Strong rise in house prices in January
House prices rose by 3.3 per cent in January. Adjusted for seasonal variations, prices rose by 0.9 per cent.
Home prices are now 3.2 per cent higher than a year ago.
- Housing prices rose as normal in January, but the increase is stronger in many more areas than usual, especially in Agder and Rogaland and in Eastern part of Norway. The so-called January effect in the housing market corrects the normally weaker development in December.
- In the Oslo, the upturn in January comes at the peak of a strong December and at the same time the supply of used housing is lower than at the same time in 2018 and 2019. This gives reason to be aware of the situation here, especially for the municipality of Oslo, which is a market regulator through how much and what they regulate of housing, says CEO Henning Lauridsen in Real Estate Norway.
In January, 7,375 homes were sold in Norway, which is 1.7 per cent more than in the corresponding month in 2019.
In January, 7,209 homes were put up for sale in Norway, which is 3.9 per cent more than in the same month in 2019.
- The growth in the number of homes sold and the number of new homes in the market continues after the record years 2018 and 2019, and more homes have been sold and put out than in January 2019. This indicates a good balance market that is perceived as safe for consumers, says Lauridsen.
It took an average of 67 days to sell a home in January 2020. That is down from 71 days in December. Oslo had the fastest sales time with 32 days and the slowest sales time had Kristiansand with 100 days.
- The turnover time is stable and in line with 2018 and 2019. This is naturally given the larger supply in the housing market we have had in recent years, says Lauridsen.
Regional price trends
Kristiansand had the strongest seasonally adjusted price trend in January and was up 3.5 per cent. The weakest seasonally adjusted price trend was Ålesund w / surrounding area with an increase of 0.3 per cent.
Oslo had the strongest 12-month growth of 5.5 per cent, while Stavanger w / surrounding area had the weakest development in the last 12 months with an increase of 0.1 per cent.
- There has been a strong rise in both nominal and seasonally adjusted prices, especially in Agder and Rogaland. This must be seen in the context of the fall months being particularly weak here, says Lauridsen.
Oslo City Council must take the supply side seriously

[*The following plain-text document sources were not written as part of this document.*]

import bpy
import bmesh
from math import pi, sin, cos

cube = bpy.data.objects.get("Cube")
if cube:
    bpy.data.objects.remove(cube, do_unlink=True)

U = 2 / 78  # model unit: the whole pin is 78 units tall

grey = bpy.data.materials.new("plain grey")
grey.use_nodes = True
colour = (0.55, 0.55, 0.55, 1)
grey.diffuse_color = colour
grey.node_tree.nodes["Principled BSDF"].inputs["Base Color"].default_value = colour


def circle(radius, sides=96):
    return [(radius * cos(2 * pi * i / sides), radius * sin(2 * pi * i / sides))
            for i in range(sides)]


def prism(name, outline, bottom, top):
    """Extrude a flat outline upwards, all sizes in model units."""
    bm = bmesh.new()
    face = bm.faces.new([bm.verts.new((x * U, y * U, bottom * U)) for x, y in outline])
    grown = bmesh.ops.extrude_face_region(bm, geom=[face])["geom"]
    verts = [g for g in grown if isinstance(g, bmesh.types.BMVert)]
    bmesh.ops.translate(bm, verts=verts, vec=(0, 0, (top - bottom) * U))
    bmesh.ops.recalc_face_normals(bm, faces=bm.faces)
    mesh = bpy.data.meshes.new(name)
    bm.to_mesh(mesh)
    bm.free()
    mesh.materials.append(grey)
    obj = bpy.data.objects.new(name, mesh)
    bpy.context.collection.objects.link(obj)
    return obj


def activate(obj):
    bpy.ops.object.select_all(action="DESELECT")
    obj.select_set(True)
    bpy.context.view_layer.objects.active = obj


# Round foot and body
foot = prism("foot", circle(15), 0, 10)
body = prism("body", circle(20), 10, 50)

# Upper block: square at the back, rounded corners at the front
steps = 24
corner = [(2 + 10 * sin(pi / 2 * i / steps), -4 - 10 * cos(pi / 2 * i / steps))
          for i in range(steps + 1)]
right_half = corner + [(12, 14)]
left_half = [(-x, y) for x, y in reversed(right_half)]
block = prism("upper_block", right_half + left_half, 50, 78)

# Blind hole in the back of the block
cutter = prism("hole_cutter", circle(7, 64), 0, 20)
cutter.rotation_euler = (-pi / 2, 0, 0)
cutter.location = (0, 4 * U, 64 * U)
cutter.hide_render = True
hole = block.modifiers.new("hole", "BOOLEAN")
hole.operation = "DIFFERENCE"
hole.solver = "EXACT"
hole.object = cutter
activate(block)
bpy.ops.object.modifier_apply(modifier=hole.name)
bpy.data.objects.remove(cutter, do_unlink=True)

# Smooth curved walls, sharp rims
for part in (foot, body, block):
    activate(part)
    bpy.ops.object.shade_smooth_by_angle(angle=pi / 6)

- Through January, the supply of used housing has fallen in the capital. Over the past year, the City Council in Oslo has devoted much attention to the project "new roads to own housing" and a so-called third housing sector. This initiative must not pave the way for the municipality's primary task in the housing market, namely to regulate enough housing.
- It is well documented in research that there is a close relationship between housing construction, house prices and the degree of regulation. The City Council must now deliver on the 2015 legislation on adequate regulation and the conclusions of the Housing Growth Committee in 2016. As it stands now, the City Council's commitment to a third housing sector seems to weaken awareness of the municipality's main task in the housing market, concludes Henning Lauridsen, CEO of Real Estate Norway.